Here is our list to help motivate you to get moving and start exercising;
When you get moving, your body creates hormones called endorphins that are responsible for making you feel happy.
When you are physically active, your body also releases dopamine and adrenaline that makes your brain kick into a higher gear. This makes you feel more alert, focused and enables you to absorb information easier.
Exercise trains the nerve cells in the area of our brain, the frontal lobe, where memory is stored. This is useful now and in the future as the positive effects accumulate.
If you exercise outdoors, the greenery has a calming and peaceful effect on your brains, which automatically allows you to let go of stress. At the same time, all our senses are stimulated, allowing you to feel the wind, see the trees and hear the birds.
The more active you are, the better your sleep will be. A good night’s sleep will help you feel more refreshed and alive.
Exercise is good for you whatever your age. However latest research suggests the best way to keep your mind ‘sharp’ is moderate exercise 3 times a week. It doesn’t have to be too energetic, as walking and Tai Chi are both recommended.
So, if you need more incentive to get your trainers you can read more by clicking here
If you don’t feel you’ve got time or you are easily distracted, this is essential reading……
Example; You turn your PC on to send an email. You see all the other emails coming into your inbox and immediately start answering them. Thirty minutes later, (if you are lucky) you realise you haven’t sent the original email you intended to send.
You think you have been creative and productive doing this, yet your brain has been operating in flight or fight mode. The amygdala, which is part of the brain responsible for the primitive fight or flight system is switched on, and although you think you are rushing to achieve your goals, you are, according to our brain, running away from something.
By sending the one email and not allowing the amygdala, the emotional part of the brain to operate, you are breaking that cycle and giving your emotions a rest. These little breaks allow you the opportunity to make choices instead of reacting on autopilot to whatever kidnapped your attention.

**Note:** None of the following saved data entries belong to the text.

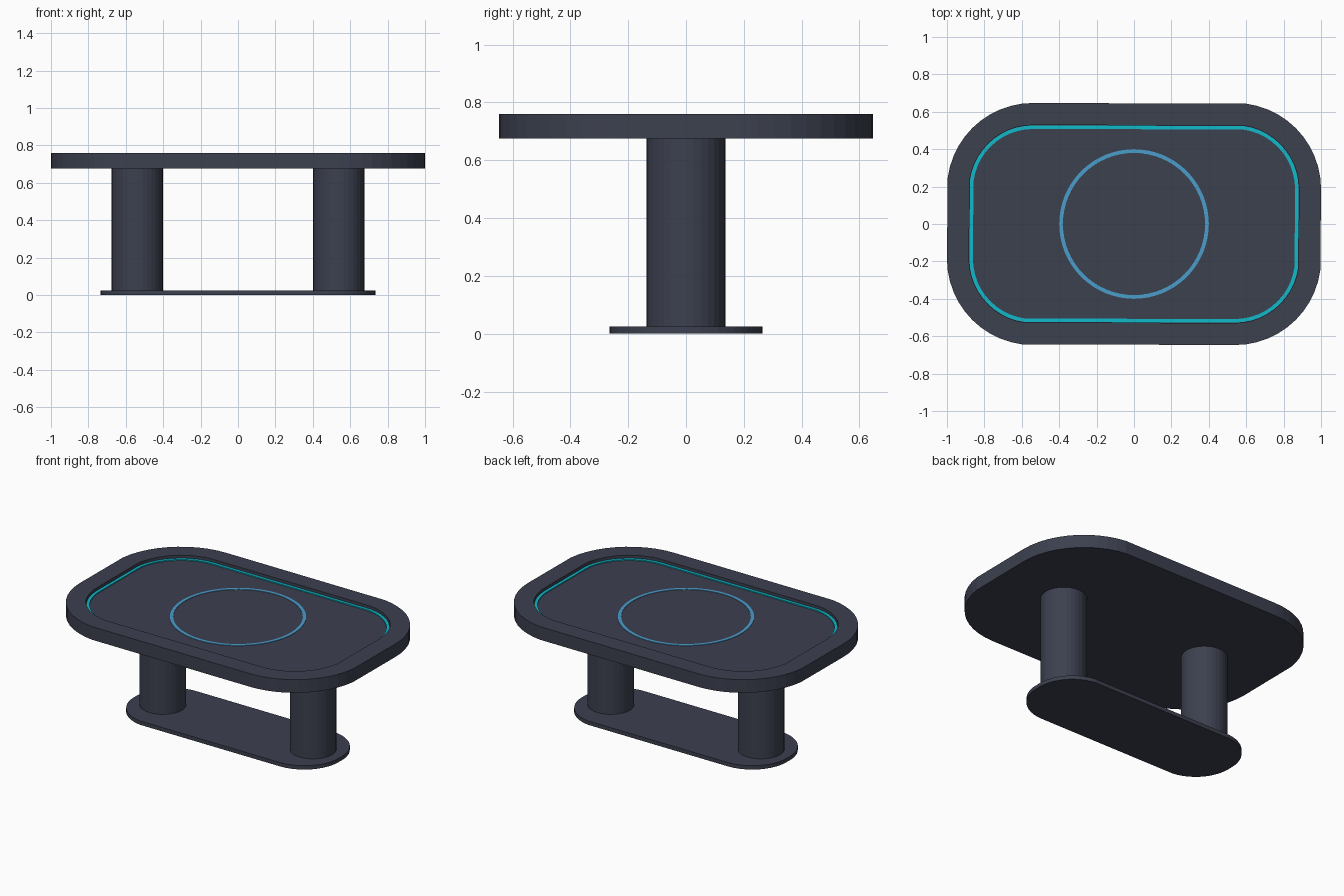
import bpy, bmesh
from math import cos, sin, pi

cube = bpy.data.objects.get("Cube")
if cube:
    bpy.data.objects.remove(cube, do_unlink=True)


def material(name, rgb):
    m = bpy.data.materials.new(name)
    m.use_nodes = True
    m.diffuse_color = (*rgb, 1)
    m.node_tree.nodes["Principled BSDF"].inputs["Base Color"].default_value = (*rgb, 1)
    return m


slate = material("dark slate", (0.045, 0.052, 0.078))
cyan = material("cyan light", (0.005, 0.48, 0.58))
blue = material("blue light", (0.07, 0.34, 0.60))


def rounded(hx, hy, r, steps=12):
    """Rounded rectangle outline; each corner stops one step before its end."""
    def outline(inset):
        pts = []
        for q, (sx, sy) in enumerate([(1, 1), (-1, 1), (-1, -1), (1, -1)]):
            for i in range(steps):
                a = (q + i / steps) * pi / 2
                pts.append((sx * (hx - r) + (r - inset) * cos(a),
                            sy * (hy - r) + (r - inset) * sin(a)))
        return pts
    return outline


def circle(r, sides, cx=0):
    def outline(inset):
        return [(cx + (r - inset) * cos(2 * pi * i / sides),
                 (r - inset) * sin(2 * pi * i / sides)) for i in range(sides)]
    return outline


def loft(name, outline, profile, mat, ring=False):
    """Sweep an (inset, z) profile round an outline; cap it or close it as a ring."""
    bm = bmesh.new()
    loops = [[bm.verts.new((x, y, z)) for x, y in outline(inset)] for inset, z in profile]
    pairs = list(zip(loops, loops[1:]))
    if ring:
        pairs.append((loops[-1], loops[0]))
    else:
        bm.faces.new(loops[0][::-1])
        bm.faces.new(loops[-1])
    for a, b in pairs:
        for i in range(len(a)):
            j = (i + 1) % len(a)
            bm.faces.new((a[i], a[j], b[j], b[i]))
    bmesh.ops.recalc_face_normals(bm, faces=bm.faces)
    me = bpy.data.meshes.new(name)
    bm.to_mesh(me)
    bm.free()
    me.materials.append(mat)
    ob = bpy.data.objects.new(name, me)
    bpy.context.collection.objects.link(ob)
    return ob


def band(width, low, high):
    return [(0, low), (0, high), (width, high), (width, low)]


FLOOR = 0.735

# Tabletop with a raised rim around a sunken surface
loft("tabletop", rounded(1.0, 0.647, 0.46),
     [(0, 0.675), (0, 0.76), (0.118, 0.76), (0.118, FLOOR)], slate)

# Light strip at the foot of the rim, and the ring inlay in the middle
loft("rim_light_strip", rounded(0.88, 0.527, 0.34),
     band(0.019, FLOOR - 0.002, FLOOR + 0.007), cyan, ring=True)
loft("centre_ring", circle(0.4, 64),
     band(0.02, FLOOR - 0.002, FLOOR + 0.003), blue, ring=True)

# Two columns on a shared floor plate
for side, name in ((1, "left_column"), (-1, "right_column")):
    loft(name, circle(0.137, 32, side * 0.538), [(0, 0.02), (0, 0.68)], slate)
loft("base_plate", rounded(0.735, 0.265, 0.25), [(0, 0), (0, 0.025)], slate)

Prince Harry endorses therapy. After enduring two years of “total chaos” while still struggling in his late twenties to come to terms with the death of his mother, Harry sought counselling following advice from his brother William.
Increasingly, research studies are showing that parental loss during childhood or adolescence can and often does lead to depression during childhood and into adulthood. There is no question that it is traumatising for any child or adolescent to sustain such a loss and the repercussions of such a loss impact on development and lead to depression.

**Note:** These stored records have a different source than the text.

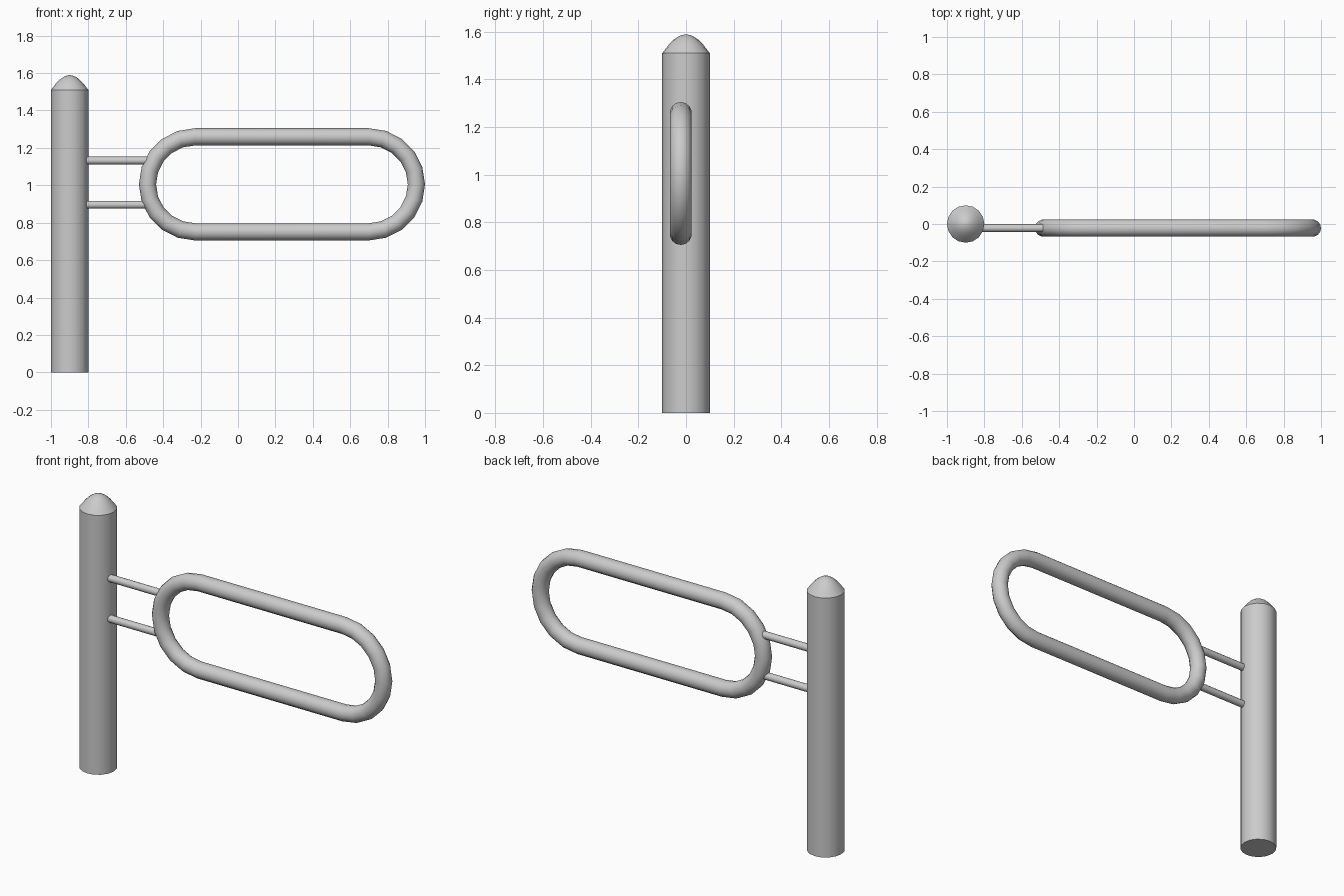
import bpy, bmesh
from math import pi, sin, cos, radians
from mathutils import Matrix, Vector

cube = bpy.data.objects.get("Cube")
if cube:
    bpy.data.objects.remove(cube, do_unlink=True)

metal = bpy.data.materials.new("light grey metal")
metal.use_nodes = True
GREY = (0.6, 0.6, 0.6, 1)
metal.diffuse_color = GREY
metal.node_tree.nodes["Principled BSDF"].inputs["Base Color"].default_value = GREY

SIGN_Y = -0.022   # plane of the loop and its arms


def finish(name, bm, angle=40):
    bmesh.ops.recalc_face_normals(bm, faces=bm.faces)
    mesh = bpy.data.meshes.new(name)
    bm.to_mesh(mesh)
    bm.free()
    mesh.materials.append(metal)
    obj = bpy.data.objects.new(name, mesh)
    bpy.context.collection.objects.link(obj)
    bpy.ops.object.select_all(action="DESELECT")
    obj.select_set(True)
    bpy.context.view_layer.objects.active = obj
    bpy.ops.object.shade_smooth_by_angle(angle=radians(angle))
    return obj


def skin(bm, rings, closed):
    """Join consecutive vertex rings with quads."""
    loops = [[bm.verts.new(p) for p in ring] for ring in rings]
    n = len(loops[0])
    pairs = list(zip(loops, loops[1:]))
    if closed:
        pairs.append((loops[-1], loops[0]))
    else:
        bm.faces.new(loops[0])
        bm.faces.new(loops[-1])
    for a, b in pairs:
        for i in range(n):
            j = (i + 1) % n
            bm.faces.new((a[i], a[j], b[j], b[i]))


# Post with a rounded cap, turned around its own axis
def build_post(x, radius, sides=16):
    profile = [(radius, 0), (radius, 1.51), (0.073, 1.545), (0.05, 1.568),
               (0.027, 1.583), (0.006, 1.589)]
    rings = [[Vector((x + r * cos(2 * pi * i / sides), r * sin(2 * pi * i / sides), z))
              for i in range(sides)] for r, z in profile]
    bm = bmesh.new()
    skin(bm, rings, closed=False)
    finish("post", bm, 35)


# Stadium-shaped tube loop
def build_loop(left, right, z, bend, tube, steps=10, sides=14):
    rings = []
    for cx, start in ((right, -pi / 2), (left, pi / 2)):
        for k in range(steps + 1):
            a = start + pi * k / steps
            out = Vector((cos(a), 0, sin(a)))
            centre = Vector((cx, SIGN_Y, z)) + out * bend
            rings.append([centre + out * tube * cos(2 * pi * i / sides)
                          + Vector((0, tube * sin(2 * pi * i / sides), 0))
                          for i in range(sides)])
    bm = bmesh.new()
    skin(bm, rings, closed=True)
    finish("tube_loop", bm)


# Thin arm between post and loop
def build_arm(name, z, x0=-0.85, x1=-0.46, radius=0.021):
    bm = bmesh.new()
    place = Matrix.Translation(((x0 + x1) / 2, SIGN_Y, z)) @ Matrix.Rotation(pi / 2, 4, "Y")
    bmesh.ops.create_cone(bm, cap_ends=True, segments=12, radius1=radius,
                          radius2=radius, depth=x1 - x0, matrix=place)
    finish(name, bm)


build_post(-0.9, 0.1)
build_loop(left=-0.23, right=0.70, z=1.005, bend=0.254, tube=0.046)
build_arm("upper_arm", 1.132)
build_arm("lower_arm", 0.896)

Read more of Harry’s experiences here.
Read of other people’s experiences of losing a parent at a young age here.
So, how much do you like yourself? 80%? 60% or maybe 40%? Let’s not focus on anything less, other than there is a little voice in your head telling you you’re not good enough, and that little voice has pretty high standards. Unrealistic high standards in fact!

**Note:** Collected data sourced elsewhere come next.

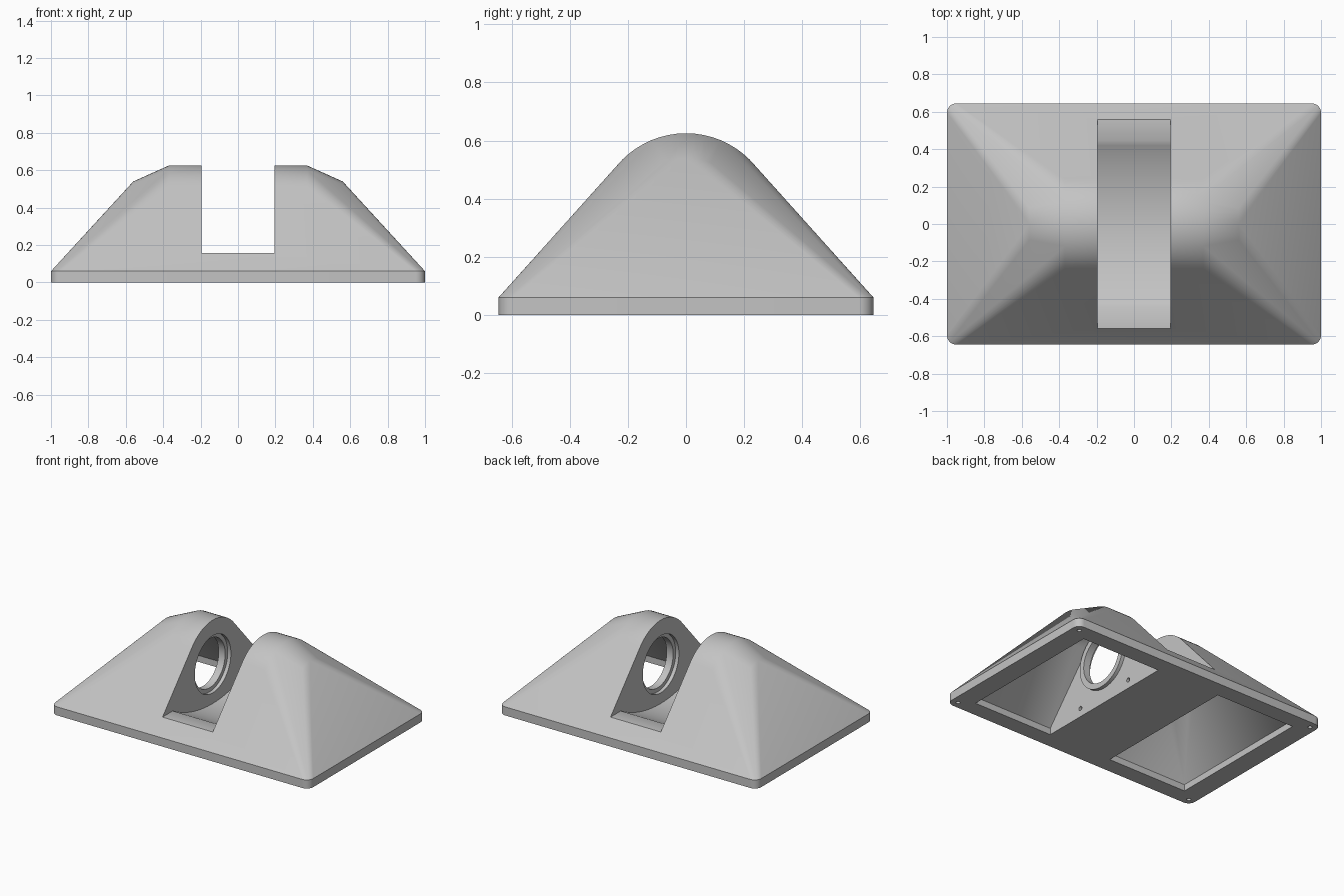
import bpy, bmesh
from math import sin, cos, pi, asin
from mathutils import Matrix

if "Cube" in bpy.data.objects:
    bpy.data.objects.remove(bpy.data.objects["Cube"])

AXIS_Z = 0.315      # height of the bearing axis
SLOT = 0.195        # half width of the slot

grey = bpy.data.materials.new("light_grey")
grey.use_nodes = True
colour = (0.55, 0.55, 0.55, 1)
grey.diffuse_color = colour
grey.node_tree.nodes["Principled BSDF"].inputs["Base Color"].default_value = colour


def finish(name, bm):
    bmesh.ops.recalc_face_normals(bm, faces=bm.faces)
    mesh = bpy.data.meshes.new(name)
    bm.to_mesh(mesh)
    bm.free()
    mesh.materials.append(grey)
    obj = bpy.data.objects.new(name, mesh)
    bpy.context.collection.objects.link(obj)
    return obj


def hull(name, points):
    bm = bmesh.new()
    for p in points:
        bm.verts.new(p)
    found = bmesh.ops.convex_hull(bm, input=bm.verts)
    loose = {g for g in found["geom_interior"] + found["geom_unused"]
             if isinstance(g, bmesh.types.BMVert)}
    bmesh.ops.delete(bm, geom=list(loose), context="VERTS")
    bmesh.ops.dissolve_limit(bm, angle_limit=0.002, verts=bm.verts, edges=bm.edges)
    return finish(name, bm)


def rounded_rect(hx, hy, r, z):
    return [(sx * (hx - r + r * cos(i * pi / 16)), sy * (hy - r + r * sin(i * pi / 16)), z)
            for sx in (-1, 1) for sy in (-1, 1) for i in range(9)]


def ring(x, r, n=64):
    return [(x, r * cos(2 * pi * i / n), AXIS_Z + r * sin(2 * pi * i / n)) for i in range(n)]


def cylinder(name, r, depth, centre, along_x=True):
    bm = bmesh.new()
    turn = Matrix.Rotation(pi / 2, 4, "Y") if along_x else Matrix()
    bmesh.ops.create_cone(bm, cap_ends=True, segments=64 if along_x else 16, radius1=r,
                          radius2=r, depth=depth, matrix=Matrix.Translation(centre) @ turn)
    return finish(name, bm)


def combine(obj, tool, operation="DIFFERENCE"):
    tool.hide_render = True
    mod = obj.modifiers.new("cut", "BOOLEAN")
    mod.operation, mod.object, mod.solver = operation, tool, "EXACT"
    bpy.context.view_layer.objects.active = obj
    bpy.ops.object.modifier_apply(modifier=mod.name)
    bpy.data.objects.remove(tool)


# Sloping shell: rounded plate blended into a ridge with tapered ends
points = [p for z in (0, 0.06) for p in rounded_rect(1, 0.645, 0.05, z)]
for s in (-1, 1):
    points += ring(s * 0.37, 0.31) + ring(s * 0.56, 0.225)
housing = hull("housing", points)

# Central slot with a shallow curved floor
R, CZ, edge = 0.904, 0.944, 0.445
span = asin(edge / R)
profile = [(-0.7, 0.157)]
profile += [(R * sin(a), CZ - R * cos(a)) for a in (span * (i / 16 - 1) for i in range(33))]
profile += [(0.7, 0.157), (0.7, 0.8), (-0.7, 0.8)]
bm = bmesh.new()
face = bm.faces.new([bm.verts.new((-SLOT, y, z)) for y, z in profile])
side = bmesh.ops.extrude_face_region(bm, geom=[face])["geom"]
bmesh.ops.translate(bm, vec=(2 * SLOT, 0, 0),
                    verts=[v for v in side if isinstance(v, bmesh.types.BMVert)])
combine(housing, finish("slot_cutter", bm))

for s in (-1, 1):
    # Hollow underside
    points = [(s * x, y, z) for x in (0.245, 0.86) for y in (-0.53, 0.53) for z in (-0.1, 0.045)]
    points += ring(s * 0.245, 0.225) + ring(s * 0.34, 0.225) + ring(s * 0.5, 0.14)
    combine(housing, hull("cavity_cutter", points))
    # Bearing seat: boss, bore and counterbore
    combine(housing, cylinder("boss", 0.21, 0.05, (s * 0.245, 0, AXIS_Z)), "UNION")
    combine(housing, cylinder("bore_cutter", 0.172, 0.3, (s * 0.25, 0, AXIS_Z)))
    combine(housing, cylinder("seat_cutter", 0.2, 0.06, (s * (SLOT - 0.005), 0, AXIS_Z)))
    for t in (-1, 1):
        # Small wall holes and corner screw holes
        combine(housing, cylinder("wall_hole_cutter", 0.015, 0.04, (s * 0.24, t * 0.235, 0.06)))
        combine(housing, cylinder("screw_hole_cutter", 0.014, 0.08,
                                  (s * 0.95, t * 0.595, 0), False))

bpy.ops.object.select_all(action="DESELECT")
housing.select_set(True)
bpy.context.view_layer.objects.active = housing
bpy.ops.object.shade_smooth_by_angle(angle=pi / 6)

Where and when does this voice arise? On one level, it’s from within, yet the external messages we listen to from a young age are powerful and influential in developing the inner voice. Whether it’s comments from parents, teachers, peers, colleagues, the media or the internet, we hear that ‘good’ is only achieved by a set date, event, circumstances, and so on, and, if we judge that we haven’t managed to achieve this, then we have failed, and we are not good enough!
We don’t focus on what we have achieved, just what we haven’t achieved. Why is it so difficult to simply dwell on the beauty that is already inside, rather than on what isn’t?